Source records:
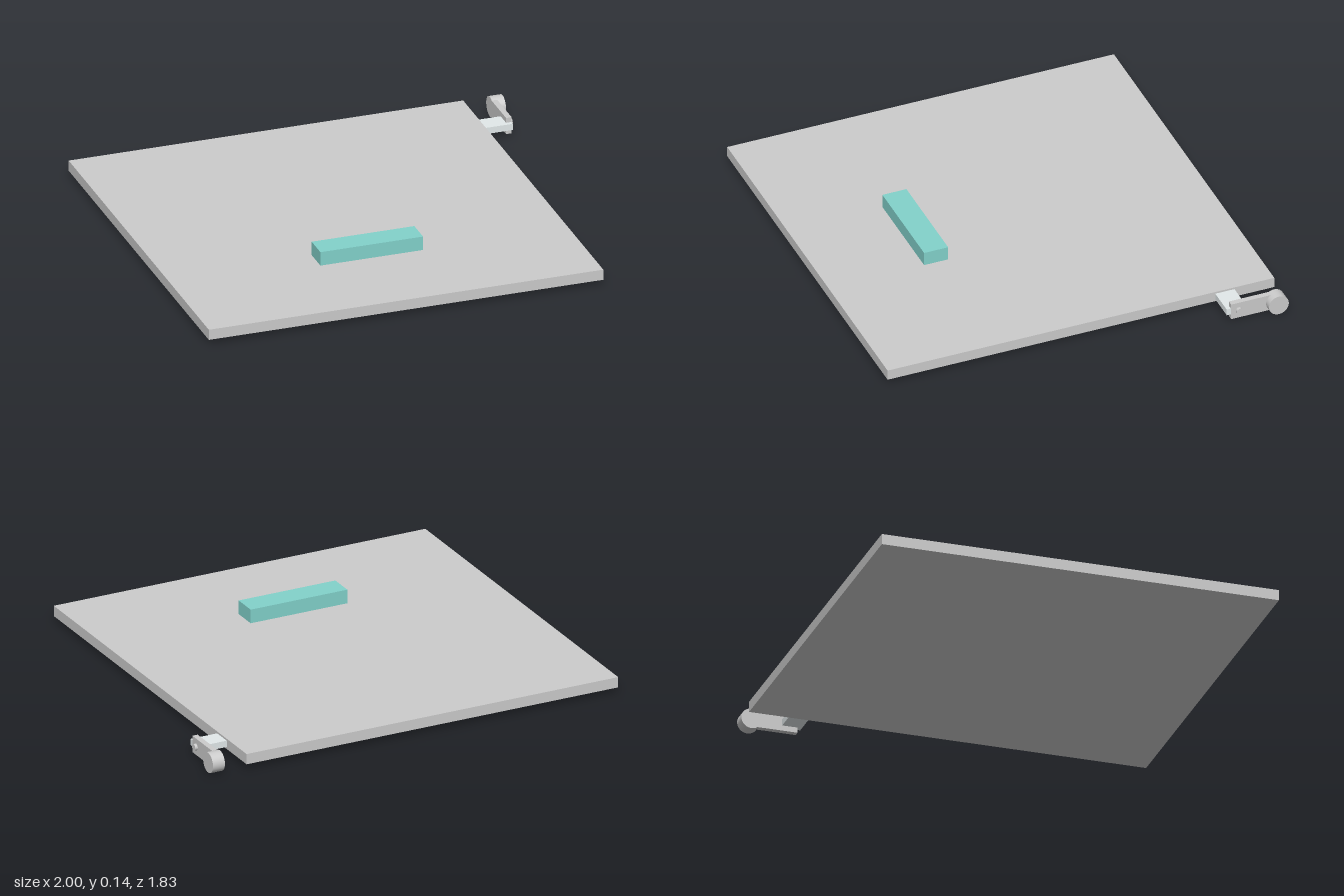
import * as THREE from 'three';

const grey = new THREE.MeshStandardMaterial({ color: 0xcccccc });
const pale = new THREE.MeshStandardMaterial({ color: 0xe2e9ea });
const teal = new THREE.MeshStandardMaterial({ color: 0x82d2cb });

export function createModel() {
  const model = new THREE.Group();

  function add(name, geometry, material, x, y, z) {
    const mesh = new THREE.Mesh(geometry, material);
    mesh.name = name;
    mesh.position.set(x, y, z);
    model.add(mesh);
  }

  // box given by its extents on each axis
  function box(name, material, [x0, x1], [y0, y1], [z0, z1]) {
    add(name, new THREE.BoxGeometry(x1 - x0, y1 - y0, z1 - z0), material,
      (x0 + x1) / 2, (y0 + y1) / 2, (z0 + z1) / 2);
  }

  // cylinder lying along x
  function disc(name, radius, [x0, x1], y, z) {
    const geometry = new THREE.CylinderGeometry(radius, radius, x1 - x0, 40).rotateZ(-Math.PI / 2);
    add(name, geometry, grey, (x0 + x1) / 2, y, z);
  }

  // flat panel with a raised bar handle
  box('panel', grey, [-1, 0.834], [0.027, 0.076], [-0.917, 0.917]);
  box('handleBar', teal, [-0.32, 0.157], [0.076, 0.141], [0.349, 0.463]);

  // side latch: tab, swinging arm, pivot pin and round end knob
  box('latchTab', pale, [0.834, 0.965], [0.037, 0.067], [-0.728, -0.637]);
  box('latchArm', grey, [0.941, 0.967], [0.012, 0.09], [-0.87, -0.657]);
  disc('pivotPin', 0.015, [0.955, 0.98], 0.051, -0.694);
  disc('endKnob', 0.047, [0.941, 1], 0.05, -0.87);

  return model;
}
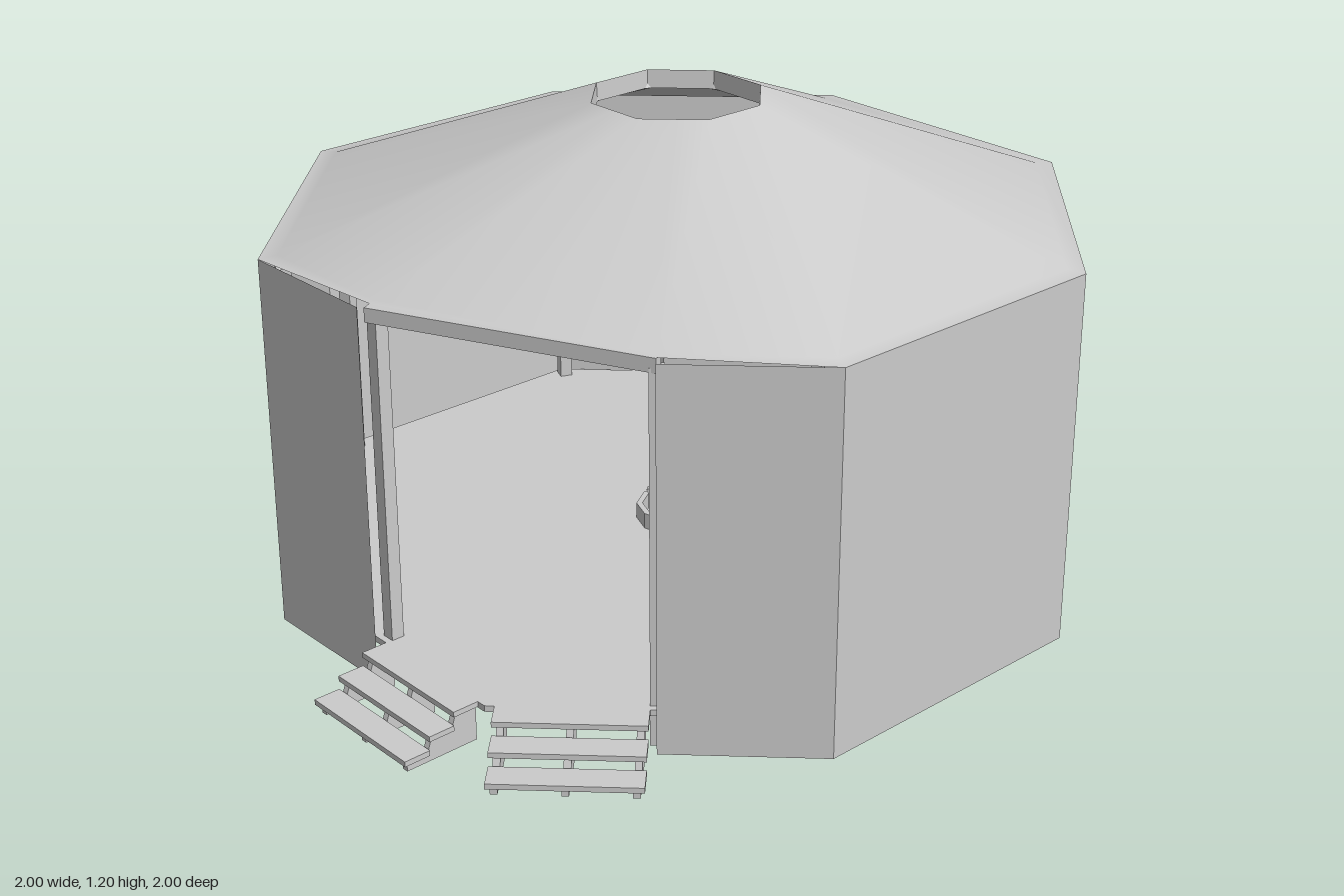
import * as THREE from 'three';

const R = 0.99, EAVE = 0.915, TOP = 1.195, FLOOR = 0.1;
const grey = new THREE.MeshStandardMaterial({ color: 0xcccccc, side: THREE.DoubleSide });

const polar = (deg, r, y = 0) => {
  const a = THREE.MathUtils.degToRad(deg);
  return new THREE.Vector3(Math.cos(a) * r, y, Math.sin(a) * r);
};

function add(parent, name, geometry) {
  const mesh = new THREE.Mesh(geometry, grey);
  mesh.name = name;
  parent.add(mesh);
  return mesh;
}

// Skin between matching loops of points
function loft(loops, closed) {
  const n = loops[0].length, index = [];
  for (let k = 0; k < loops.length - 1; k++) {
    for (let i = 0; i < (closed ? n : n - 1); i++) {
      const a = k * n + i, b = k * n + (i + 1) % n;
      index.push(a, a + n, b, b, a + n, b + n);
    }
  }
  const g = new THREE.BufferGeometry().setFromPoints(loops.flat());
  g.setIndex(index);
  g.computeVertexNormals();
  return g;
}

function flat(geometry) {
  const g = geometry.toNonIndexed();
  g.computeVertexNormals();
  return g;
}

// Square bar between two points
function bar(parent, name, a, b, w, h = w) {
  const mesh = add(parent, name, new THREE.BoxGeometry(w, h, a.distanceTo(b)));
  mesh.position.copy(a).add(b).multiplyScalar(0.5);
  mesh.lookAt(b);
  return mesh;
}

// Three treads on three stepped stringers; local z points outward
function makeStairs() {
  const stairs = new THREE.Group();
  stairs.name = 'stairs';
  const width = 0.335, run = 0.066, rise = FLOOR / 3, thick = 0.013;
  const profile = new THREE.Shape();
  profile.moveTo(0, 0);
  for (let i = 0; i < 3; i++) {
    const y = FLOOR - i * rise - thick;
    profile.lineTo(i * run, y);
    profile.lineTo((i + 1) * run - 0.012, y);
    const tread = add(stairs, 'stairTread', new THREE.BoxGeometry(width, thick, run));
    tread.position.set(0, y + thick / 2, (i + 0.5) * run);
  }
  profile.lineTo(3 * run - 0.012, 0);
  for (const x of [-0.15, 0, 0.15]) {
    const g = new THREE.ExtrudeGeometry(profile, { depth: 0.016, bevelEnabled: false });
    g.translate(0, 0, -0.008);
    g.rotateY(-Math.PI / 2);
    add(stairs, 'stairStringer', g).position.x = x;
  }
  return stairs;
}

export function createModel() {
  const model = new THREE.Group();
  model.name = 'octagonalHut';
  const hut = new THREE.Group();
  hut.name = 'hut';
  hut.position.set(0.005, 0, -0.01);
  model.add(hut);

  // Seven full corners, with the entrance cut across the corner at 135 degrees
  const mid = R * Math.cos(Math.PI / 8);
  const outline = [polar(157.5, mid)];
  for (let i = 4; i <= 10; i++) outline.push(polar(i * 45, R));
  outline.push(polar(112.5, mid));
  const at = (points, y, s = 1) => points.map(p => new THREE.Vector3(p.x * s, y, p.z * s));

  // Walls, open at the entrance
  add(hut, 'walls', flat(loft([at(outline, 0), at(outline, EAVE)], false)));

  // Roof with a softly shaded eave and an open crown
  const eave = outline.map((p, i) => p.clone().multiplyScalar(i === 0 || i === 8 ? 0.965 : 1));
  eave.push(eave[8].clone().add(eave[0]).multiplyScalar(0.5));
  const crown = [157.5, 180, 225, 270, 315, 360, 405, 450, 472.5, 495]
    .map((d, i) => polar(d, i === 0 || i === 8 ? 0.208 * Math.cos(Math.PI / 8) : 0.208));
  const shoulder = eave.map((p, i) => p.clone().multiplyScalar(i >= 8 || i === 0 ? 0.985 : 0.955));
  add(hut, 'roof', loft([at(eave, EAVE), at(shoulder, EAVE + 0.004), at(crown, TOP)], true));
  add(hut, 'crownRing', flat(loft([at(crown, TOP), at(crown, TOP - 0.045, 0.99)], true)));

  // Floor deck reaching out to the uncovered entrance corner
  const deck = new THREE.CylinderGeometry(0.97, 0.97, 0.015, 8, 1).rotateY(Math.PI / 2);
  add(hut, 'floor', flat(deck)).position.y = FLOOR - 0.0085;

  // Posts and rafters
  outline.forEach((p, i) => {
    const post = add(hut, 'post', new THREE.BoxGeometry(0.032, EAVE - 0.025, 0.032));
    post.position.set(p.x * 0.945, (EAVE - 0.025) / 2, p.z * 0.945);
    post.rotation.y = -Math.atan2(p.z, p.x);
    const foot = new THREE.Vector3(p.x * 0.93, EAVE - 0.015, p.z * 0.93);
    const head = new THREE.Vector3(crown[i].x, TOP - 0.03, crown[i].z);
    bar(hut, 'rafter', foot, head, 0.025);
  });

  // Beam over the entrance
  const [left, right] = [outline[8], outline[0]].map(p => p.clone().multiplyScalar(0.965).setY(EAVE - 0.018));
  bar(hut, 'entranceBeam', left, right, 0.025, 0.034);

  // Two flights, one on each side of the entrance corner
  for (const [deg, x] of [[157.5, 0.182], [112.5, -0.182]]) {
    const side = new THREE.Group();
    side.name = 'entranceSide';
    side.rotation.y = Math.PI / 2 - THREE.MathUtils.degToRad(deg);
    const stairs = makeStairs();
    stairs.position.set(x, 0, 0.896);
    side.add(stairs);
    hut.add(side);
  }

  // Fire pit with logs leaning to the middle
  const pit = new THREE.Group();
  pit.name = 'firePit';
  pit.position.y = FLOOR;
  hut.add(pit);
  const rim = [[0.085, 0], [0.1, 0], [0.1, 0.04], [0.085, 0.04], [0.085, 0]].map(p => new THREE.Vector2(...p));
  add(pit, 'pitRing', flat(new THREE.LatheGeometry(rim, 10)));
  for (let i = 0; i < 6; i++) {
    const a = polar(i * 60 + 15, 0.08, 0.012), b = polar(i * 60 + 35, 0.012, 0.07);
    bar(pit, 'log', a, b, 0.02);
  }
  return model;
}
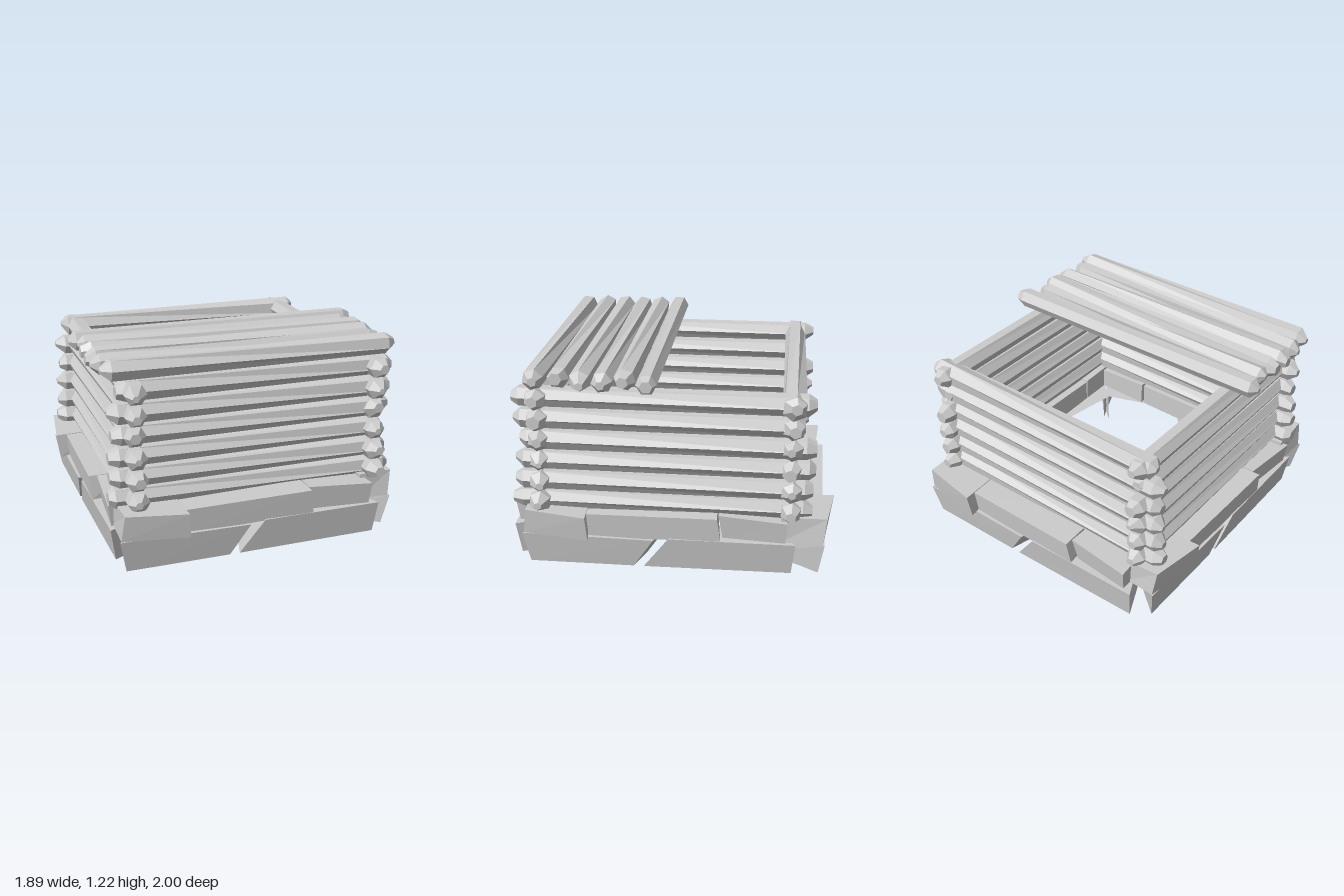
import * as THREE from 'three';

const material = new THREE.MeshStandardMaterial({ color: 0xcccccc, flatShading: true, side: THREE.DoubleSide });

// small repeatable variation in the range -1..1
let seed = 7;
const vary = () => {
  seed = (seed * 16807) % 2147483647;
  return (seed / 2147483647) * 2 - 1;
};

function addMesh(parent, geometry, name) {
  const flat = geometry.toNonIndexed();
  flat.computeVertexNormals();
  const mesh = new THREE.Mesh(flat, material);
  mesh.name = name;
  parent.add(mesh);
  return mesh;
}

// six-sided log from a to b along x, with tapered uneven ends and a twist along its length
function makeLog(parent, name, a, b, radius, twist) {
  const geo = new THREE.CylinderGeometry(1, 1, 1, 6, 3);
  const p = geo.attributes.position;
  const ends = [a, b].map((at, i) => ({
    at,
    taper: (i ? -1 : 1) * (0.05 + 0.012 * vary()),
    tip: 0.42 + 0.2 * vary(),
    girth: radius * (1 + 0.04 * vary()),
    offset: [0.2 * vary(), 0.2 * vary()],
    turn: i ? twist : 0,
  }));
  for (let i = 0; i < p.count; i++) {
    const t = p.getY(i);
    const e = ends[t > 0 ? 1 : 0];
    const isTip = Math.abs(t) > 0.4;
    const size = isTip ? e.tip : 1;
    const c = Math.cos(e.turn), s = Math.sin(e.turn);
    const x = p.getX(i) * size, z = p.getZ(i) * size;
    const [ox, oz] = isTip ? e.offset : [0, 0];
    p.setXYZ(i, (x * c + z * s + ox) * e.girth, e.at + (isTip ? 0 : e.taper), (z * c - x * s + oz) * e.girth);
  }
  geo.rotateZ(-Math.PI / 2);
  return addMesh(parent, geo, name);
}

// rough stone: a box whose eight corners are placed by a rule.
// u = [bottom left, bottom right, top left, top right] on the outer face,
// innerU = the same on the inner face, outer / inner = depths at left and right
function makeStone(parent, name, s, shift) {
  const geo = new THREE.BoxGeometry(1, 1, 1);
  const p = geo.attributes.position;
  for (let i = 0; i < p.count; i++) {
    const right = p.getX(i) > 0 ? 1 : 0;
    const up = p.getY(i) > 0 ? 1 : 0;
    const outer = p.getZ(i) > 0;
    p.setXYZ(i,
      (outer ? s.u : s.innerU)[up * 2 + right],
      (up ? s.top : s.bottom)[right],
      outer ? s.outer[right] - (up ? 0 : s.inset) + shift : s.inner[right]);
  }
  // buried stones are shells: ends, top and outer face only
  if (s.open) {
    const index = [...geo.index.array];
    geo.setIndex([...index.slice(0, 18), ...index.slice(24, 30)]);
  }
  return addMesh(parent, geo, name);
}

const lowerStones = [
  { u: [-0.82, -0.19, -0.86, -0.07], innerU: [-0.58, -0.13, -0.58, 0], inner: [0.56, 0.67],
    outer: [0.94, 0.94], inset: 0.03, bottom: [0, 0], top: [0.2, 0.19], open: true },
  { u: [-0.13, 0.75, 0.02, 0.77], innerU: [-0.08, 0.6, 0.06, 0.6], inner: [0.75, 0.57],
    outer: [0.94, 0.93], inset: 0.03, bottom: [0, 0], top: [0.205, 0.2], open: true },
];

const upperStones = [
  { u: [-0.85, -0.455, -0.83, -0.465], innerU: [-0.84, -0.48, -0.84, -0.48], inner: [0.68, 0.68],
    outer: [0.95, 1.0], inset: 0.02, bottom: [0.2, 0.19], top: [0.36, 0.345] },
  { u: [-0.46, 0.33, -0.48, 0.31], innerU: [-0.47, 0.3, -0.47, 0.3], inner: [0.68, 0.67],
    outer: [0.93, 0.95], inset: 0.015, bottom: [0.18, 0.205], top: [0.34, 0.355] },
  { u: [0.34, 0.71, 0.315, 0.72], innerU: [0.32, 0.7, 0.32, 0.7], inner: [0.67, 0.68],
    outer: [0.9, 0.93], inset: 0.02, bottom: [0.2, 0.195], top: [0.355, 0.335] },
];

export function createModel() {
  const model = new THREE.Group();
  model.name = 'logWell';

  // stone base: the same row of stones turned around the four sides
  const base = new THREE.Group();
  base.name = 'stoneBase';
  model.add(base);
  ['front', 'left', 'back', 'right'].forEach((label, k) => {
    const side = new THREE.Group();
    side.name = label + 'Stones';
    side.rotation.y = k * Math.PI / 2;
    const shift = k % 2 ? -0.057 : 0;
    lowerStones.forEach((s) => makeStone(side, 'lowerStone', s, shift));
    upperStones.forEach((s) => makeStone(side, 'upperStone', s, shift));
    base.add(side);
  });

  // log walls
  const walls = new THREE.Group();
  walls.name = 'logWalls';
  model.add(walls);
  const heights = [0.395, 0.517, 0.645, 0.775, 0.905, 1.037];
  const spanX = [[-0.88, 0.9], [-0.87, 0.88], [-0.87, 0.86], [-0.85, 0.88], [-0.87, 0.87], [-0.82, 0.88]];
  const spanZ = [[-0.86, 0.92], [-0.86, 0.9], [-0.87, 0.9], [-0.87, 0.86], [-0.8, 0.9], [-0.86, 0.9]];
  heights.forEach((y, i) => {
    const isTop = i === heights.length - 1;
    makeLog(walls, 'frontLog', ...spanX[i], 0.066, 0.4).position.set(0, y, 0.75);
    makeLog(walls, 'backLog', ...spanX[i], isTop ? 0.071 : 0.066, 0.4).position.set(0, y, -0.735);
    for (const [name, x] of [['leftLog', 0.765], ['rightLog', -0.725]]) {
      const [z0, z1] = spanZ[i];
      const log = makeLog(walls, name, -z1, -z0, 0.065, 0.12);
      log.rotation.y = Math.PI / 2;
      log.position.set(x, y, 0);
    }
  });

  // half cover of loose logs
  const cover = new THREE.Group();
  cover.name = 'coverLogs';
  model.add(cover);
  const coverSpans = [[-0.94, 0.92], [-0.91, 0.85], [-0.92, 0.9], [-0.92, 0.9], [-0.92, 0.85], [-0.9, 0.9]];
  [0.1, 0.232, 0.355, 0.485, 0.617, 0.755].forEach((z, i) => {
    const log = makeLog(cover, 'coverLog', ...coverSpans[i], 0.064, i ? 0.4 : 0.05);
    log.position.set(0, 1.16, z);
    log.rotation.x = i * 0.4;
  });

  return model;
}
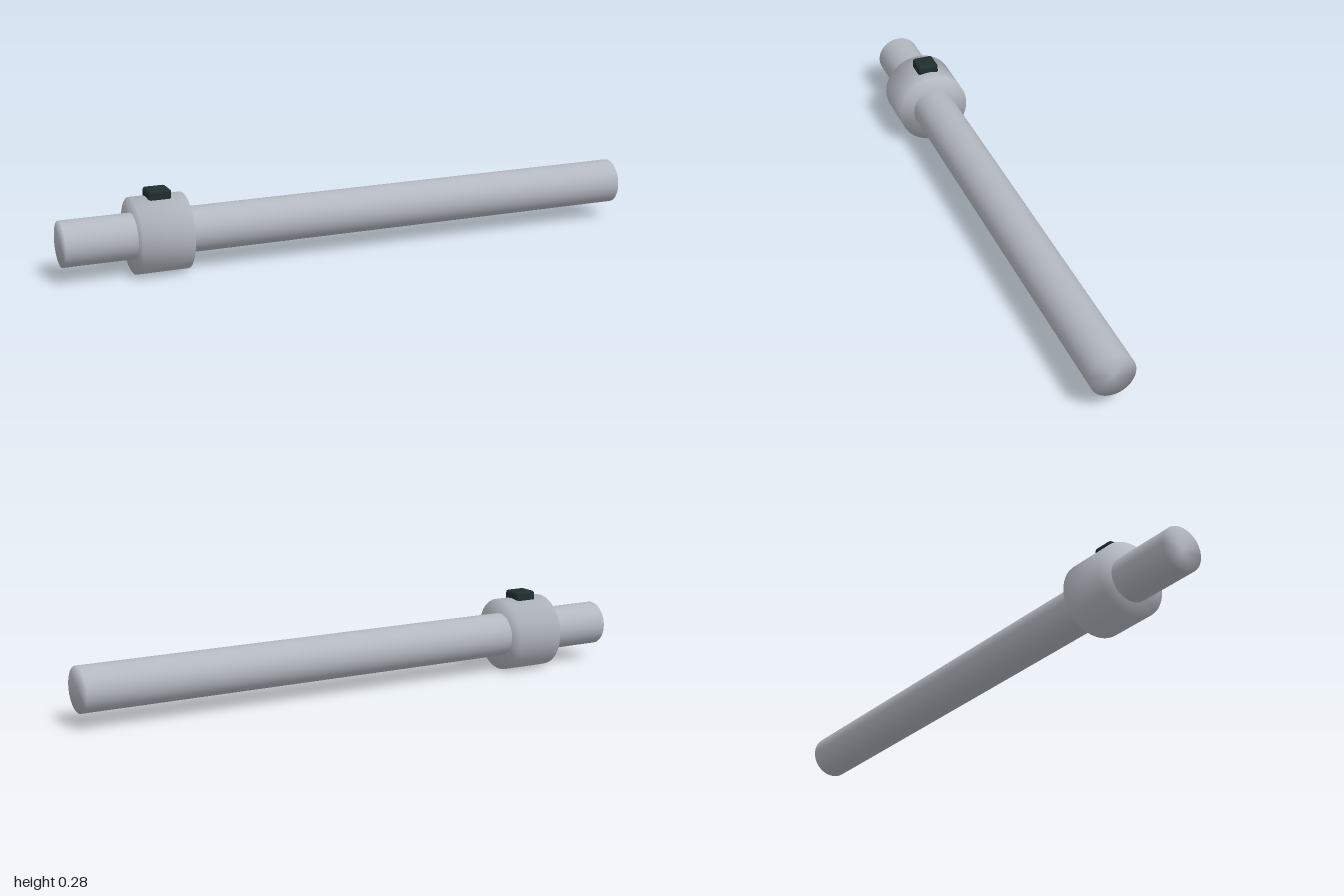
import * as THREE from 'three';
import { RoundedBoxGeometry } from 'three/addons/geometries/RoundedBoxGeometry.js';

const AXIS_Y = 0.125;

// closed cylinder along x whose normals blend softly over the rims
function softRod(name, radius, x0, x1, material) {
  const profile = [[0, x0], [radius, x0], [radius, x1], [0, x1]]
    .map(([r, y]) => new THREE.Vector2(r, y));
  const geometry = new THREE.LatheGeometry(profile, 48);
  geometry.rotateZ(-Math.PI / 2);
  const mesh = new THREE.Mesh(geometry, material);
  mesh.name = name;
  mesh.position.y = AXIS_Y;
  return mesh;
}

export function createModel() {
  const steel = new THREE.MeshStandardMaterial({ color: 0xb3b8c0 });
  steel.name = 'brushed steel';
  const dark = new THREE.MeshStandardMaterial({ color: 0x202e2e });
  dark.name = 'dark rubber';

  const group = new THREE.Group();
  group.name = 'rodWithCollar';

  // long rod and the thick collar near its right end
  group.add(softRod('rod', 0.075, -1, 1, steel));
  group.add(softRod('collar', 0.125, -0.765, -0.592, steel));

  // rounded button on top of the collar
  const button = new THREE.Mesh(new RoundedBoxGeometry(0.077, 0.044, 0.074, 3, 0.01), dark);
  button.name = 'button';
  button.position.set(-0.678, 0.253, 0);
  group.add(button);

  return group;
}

• [TASK DETAILS]: Whenever "forEach" occurs in a line above, copy that line.

• [ANSWER]:
  outline.forEach((p, i) => {
  ['front', 'left', 'back', 'right'].forEach((label, k) => {
    lowerStones.forEach((s) => makeStone(side, 'lowerStone', s, shift));
    upperStones.forEach((s) => makeStone(side, 'upperStone', s, shift));
  heights.forEach((y, i) => {
  [0.1, 0.232, 0.355, 0.485, 0.617, 0.755].forEach((z, i) => {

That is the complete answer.